"Women with raised levels of phthalates in their urine during pregnancy were significantly more likely to have sons with shorter anogenital distance as well as shorter penis length and smaller testes. “When the [fetus’s] testicles start making testosterone, which is about week eight of pregnancy, they make a little less,” Swan said. “That’s the nub of this whole story. So phthalates decrease testosterone. The testicles then do not produce proper testosterone, and the anogenital distance is shorter.”

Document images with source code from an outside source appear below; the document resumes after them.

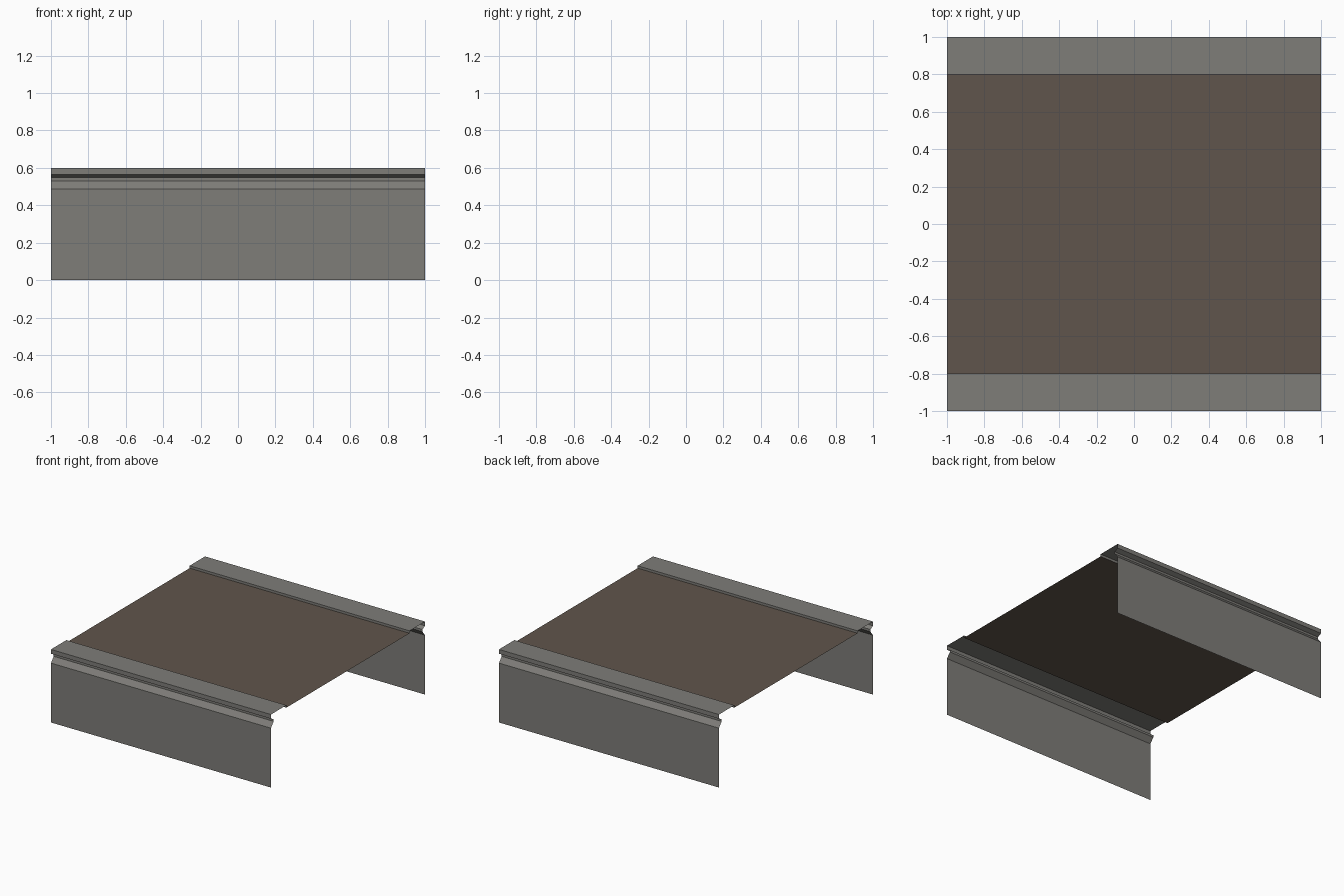
import bpy
import bmesh

if "Cube" in bpy.data.objects:
    bpy.data.objects.remove(bpy.data.objects["Cube"])


def material(name, rgb):
    m = bpy.data.materials.new(name)
    m.diffuse_color = (*rgb, 1.0)
    m.use_nodes = True
    m.node_tree.nodes["Principled BSDF"].inputs["Base Color"].default_value = m.diffuse_color
    return m


concrete = material("grey_concrete", (0.21, 0.205, 0.19))
asphalt = material("brown_asphalt", (0.117, 0.091, 0.072))


def extrude_sheet(name, profile, mat):
    """Sweep an open (y, z) profile along x as a flat-faced sheet."""
    bm = bmesh.new()
    left = [bm.verts.new((-1, y, z)) for y, z in profile]
    right = [bm.verts.new((1, y, z)) for y, z in profile]
    for i in range(len(profile) - 1):
        bm.faces.new((left[i], right[i], right[i + 1], left[i + 1]))
    mesh = bpy.data.meshes.new(name)
    bm.to_mesh(mesh)
    bm.free()
    mesh.materials.append(mat)
    obj = bpy.data.objects.new(name, mesh)
    bpy.context.collection.objects.link(obj)
    return obj


ROAD_Z = 0.58

# Side wall with groove, lip, kerb top and inner kerb step (front side)
side = [(-1, 0), (-1, 0.488), (-0.965, 0.53), (-0.965, 0.548),
        (-1, 0.565), (-1, 0.6), (-0.8, 0.6), (-0.8, ROAD_Z)]
extrude_sheet("front_wall_and_kerb", side, concrete)

# Back side: mirrored, listed in reverse so faces still point outward
extrude_sheet("back_wall_and_kerb",
              [(-y, z) for y, z in reversed(side)], concrete)

# Road deck between the kerbs
extrude_sheet("road_deck", [(-0.8, ROAD_Z), (0.8, ROAD_Z)], asphalt)
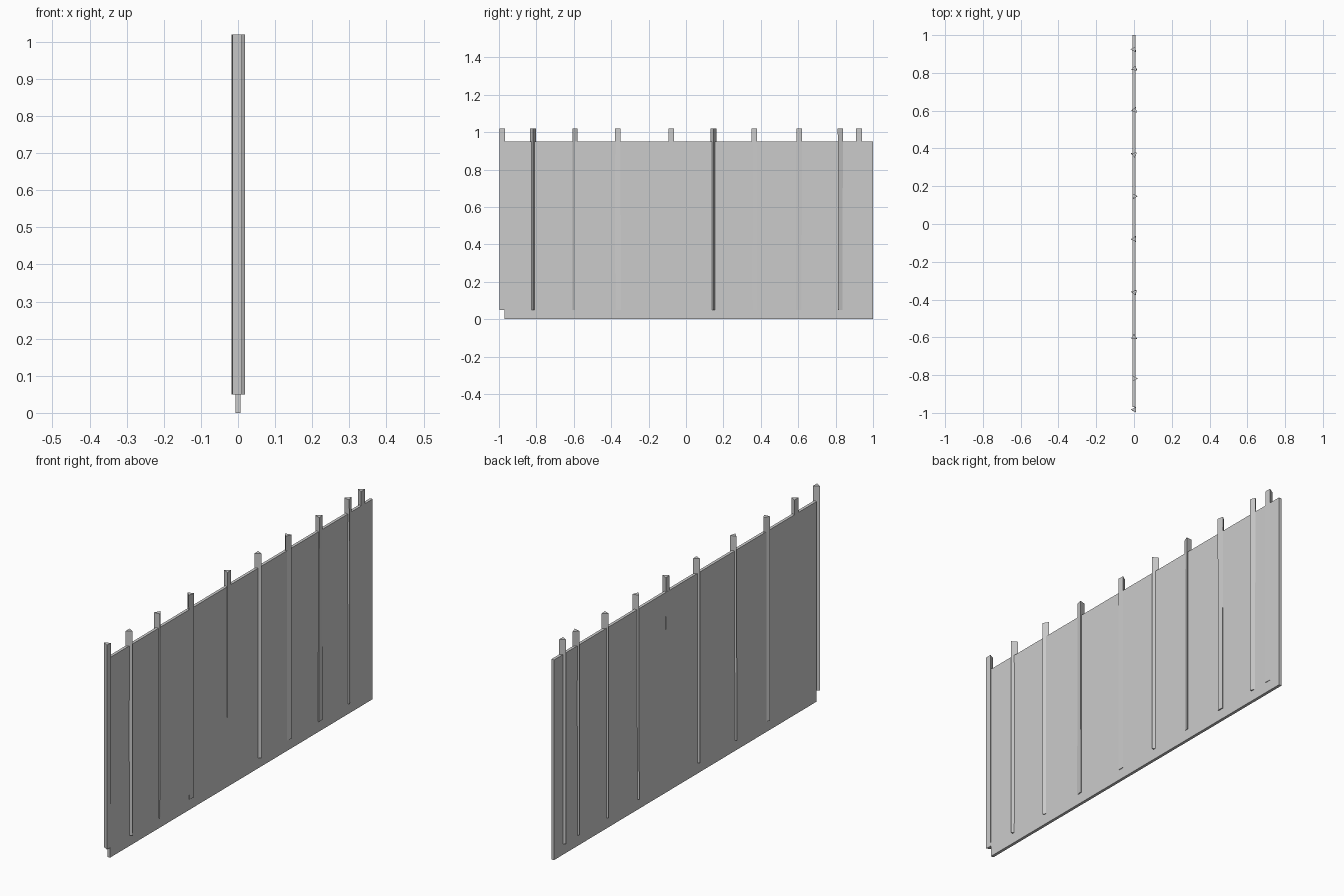
import bpy, bmesh
from math import radians, cos, sin, pi

if "Cube" in bpy.data.objects:
    bpy.data.objects.remove(bpy.data.objects["Cube"])


def prism(name, rings):
    """Closed solid skinned through rings of (x, y, z) points, bottom to top."""
    bm = bmesh.new()
    loops = [[bm.verts.new(p) for p in ring] for ring in rings]
    n = len(loops[0])
    for low, high in zip(loops, loops[1:]):
        for i in range(n):
            j = (i + 1) % n
            bm.faces.new((low[i], low[j], high[j], high[i]))
    bm.faces.new(loops[0][::-1])
    bm.faces.new(loops[-1])
    mesh = bpy.data.meshes.new(name)
    bm.to_mesh(mesh)
    bm.free()
    obj = bpy.data.objects.new(name, mesh)
    bpy.context.collection.objects.link(obj)
    return obj


def panel(name, y0, y1, x0=-0.007, x1=0.007, height=0.95):
    rect = [(x0, y0), (x1, y0), (x1, y1), (x0, y1)]
    prism(name, [[(x, y, z) for x, y in rect] for z in (0, height)])


def stake(name, y, angle, twist, x=0.0, radius=0.0175):
    def ring(z, deg):
        return [(x + radius * cos(radians(deg) + k * 2 * pi / 3),
                 y + radius * sin(radians(deg) + k * 2 * pi / 3), z) for k in range(3)]
    prism(name, [ring(0.05, angle + twist), ring(1.02, angle)])


# Two thin fence sheets butted together
panel("fence_panel_left", -0.97, -0.025)
panel("fence_panel_right", -0.025, 1.0)

# Split three-sided stakes: centre y, direction of the sharp edge, slight twist, x offset
stakes = [(-0.983, 178, 4, 0.002), (-0.818, 0, 3, 0.002), (-0.598, 92, -6, 0),
          (-0.362, 165, 8, 0.002), (-0.08, 184, -4, 0.001), (0.147, 2, -3, 0.002),
          (0.368, 278, 6, 0.001), (0.603, 190, -8, 0.003), (0.823, 198, 6, 0.003),
          (0.925, 180, 3, 0)]
for i, (y, angle, twist, x) in enumerate(stakes, 1):
    stake(f"stake_{i}", y, angle, twist, x)
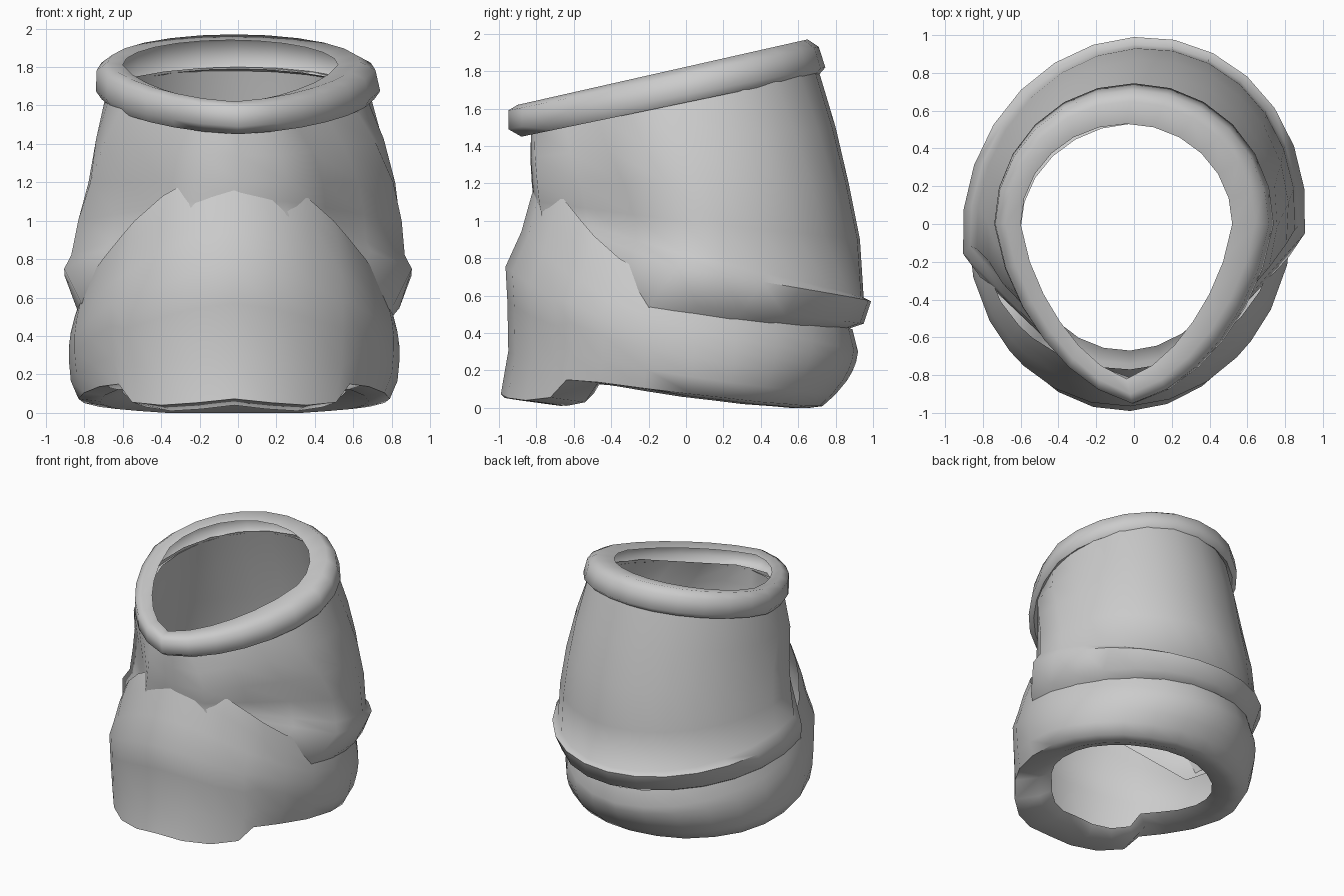
import bpy
from math import sin, cos, radians, pi

if "Cube" in bpy.data.objects:
    bpy.data.objects.remove(bpy.data.objects["Cube"])


def loft(name, half_rings, shifts, shear=0.0, sharp=50):
    """Skin half rings (back to front, x >= 0) after mirroring them in x."""
    rings = []
    for h, dx in zip(half_rings, shifts):
        full = h + [(-x, y, z) for x, y, z in h[-2:0:-1]]
        rings.append([(x + dx, y + shear * x, z) for x, y, z in full])
    n = len(rings[0])
    verts = [p for r in rings for p in r]
    faces = []
    for i in range(len(rings) - 1):
        a, b = i * n, (i + 1) * n
        for j in range(n):
            k = (j + 1) % n
            faces.append((a + j, b + j, b + k, a + k))
    mesh = bpy.data.meshes.new(name)
    mesh.from_pydata(verts, [], faces)
    mesh.update()
    obj = bpy.data.objects.new(name, mesh)
    bpy.context.collection.objects.link(obj)
    bpy.ops.object.select_all(action='DESELECT')
    obj.select_set(True)
    bpy.context.view_layer.objects.active = obj
    bpy.ops.object.shade_smooth_by_angle(angle=radians(sharp))
    return obj


def oval(w, yb, yf, angles, point=0.0):
    """Half oval from back to front, optionally pointed in front."""
    pts = []
    for a in angles:
        t = radians(a)
        k = 1 - point * sin(2 * (t - pi / 2)) if a > 90 else 1
        pts.append((w * sin(t) * k if 0 < a < 180 else 0.0,
                    (yb if a < 90 else -yf) * cos(t) * k))
    return pts


# Upper shell: round back to a side ridge, flat chamfer to a narrow front strip
def shell_ring(w, yb, ridge, fw, yf, zb, zr, zf):
    pts = []
    ca = cos(radians(ridge))
    for i in range(8):
        t = radians(ridge * i / 7)
        pts.append((w * sin(t), yb * cos(t),
                    zr + (zb - zr) * (cos(t) - ca) / (1 - ca)))
    rx, ry, _ = pts[-1]
    for s in (0.33, 0.67, 1.0):
        pts.append((rx + (fw - rx) * s, ry + (yf - ry) * s, zr + (zf - zr) * s))
    pts.append((0.0, yf - 0.01, zf))
    return pts


loft("upper_shell", [shell_ring(*r) for r in (
    (.79, .86, 108, .28, -.78, .42, .50, .98),
    (.84, .95, 104, .27, -.78, .45, .57, 1.0),
    (.91, .99, 96, .26, -.79, .57, .75, 1.03),
    (.87, .95, 94, .25, -.79, .59, .82, 1.05),
    (.845, .93, 95, .25, -.80, .90, 1.00, 1.10),
    (.80, .87, 100, .24, -.81, 1.20, 1.20, 1.20),
    (.75, .80, 110, .21, -.82, 1.50, 1.41, 1.34),
    (.685, .71, 119, .13, -.82, 1.80, 1.60, 1.49))],
    (0, 0, 0, 0, .01, .02, .01, 0), shear=.06, sharp=62)

# Lower shell: rolled band at the back, rising to a full belly in front
turn = [0, 15, 30, 45, 60, 75, 90, 105, 120, 132, 139, 152, 166, 180]
base = [0, 0, 0, .01, .02, .04, .06, .09, .12, .13, .03, .01, .02, .04]
top = [.30, .31, .33, .36, .40, .44, .50, .57, .68, .80, .88, 1.01, 1.11, 1.14]


def lower_ring(f, w, yb, yf, dz):
    return [(x, y, b + f * (t - b) + dz)
            for (x, y), b, t in zip(oval(w, yb, yf, turn), base, top)]


loft("lower_shell", [lower_ring(*r) for r in (
    (0, .58, .53, -.67, .05),
    (0, .70, .66, -.74, 0),
    (.03, .81, .73, -.99, 0),
    (.24, .85, .80, -.95, 0),
    (.48, .86, .86, -.955, 0),
    (.65, .86, .89, -.965, 0),
    (.82, .85, .91, -.88, 0),
    (1, .83, .92, -.825, 0),
    (1, .79, .89, -.77, .12))], [-.02] * 9, shear=.04, sharp=62)


# Collar: tilted thick rim with a slightly pointed front
def collar_ring(w, yb, yf, zf, zb, point):
    return [(x, y, zf + (zb - zf) * (y - yf) / (yb - yf))
            for x, y in oval(w, yb, yf, range(0, 181, 15), point)]


loft("collar", [collar_ring(*r) for r in (
    (.665, .69, -.82, 1.48, 1.79, .08),
    (.71, .71, -.88, 1.45, 1.78, .08),
    (.74, .745, -.95, 1.49, 1.82, .09),
    (.725, .71, -.95, 1.59, 1.93, .09),
    (.66, .65, -.90, 1.62, 1.97, .10),
    (.56, .53, -.82, 1.61, 1.94, .11))],
    (0, 0, 0, -.01, -.02, -.04), sharp=62)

"The problem is that these chemicals are everywhere. BPA can be found in water bottles and food containers and sales receipts. Phthalates are even more common: They are in the coatings of pills and nutritional supplements; they’re used in gelling agents, lubricants, binders, emulsifying agents, and suspending agents. Not to mention medical devices, detergents and packaging, paint and modeling clay, pharmaceuticals and textiles and sex toys and nail polish and liquid soap and hair spray. They are used in tubing that processes food, so you’ll find them in milk, yogurt, sauces, soups, and even, in small amounts, in eggs, fruits, vegetables, pasta, noodles, rice, and water. The CDC determined that just about everyone in the United States has measurable levels of phthalates in his or her body—they’re unavoidable. "
"What’s more, there is evidence that the effect of these endocrine disruptors increases over generations, due to something called epigenetic inheritance. Normally, acquired traits—like, say, a sperm count lowered by obesity—aren’t passed down from father to son. But some chemicals, including phthalates and BPA, can change the way genes are expressed without altering the underlying genetic code, and that change is inheritable. Your father passes along his low sperm count to you, and your sperm count goes even lower after you’re exposed to endocrine disruptors. That’s part of the reason there’s been no leveling off even after 40 years of declining sperm counts—the baseline keeps dropping. "
Read this: https://www.gq.com/story/sperm-count-zero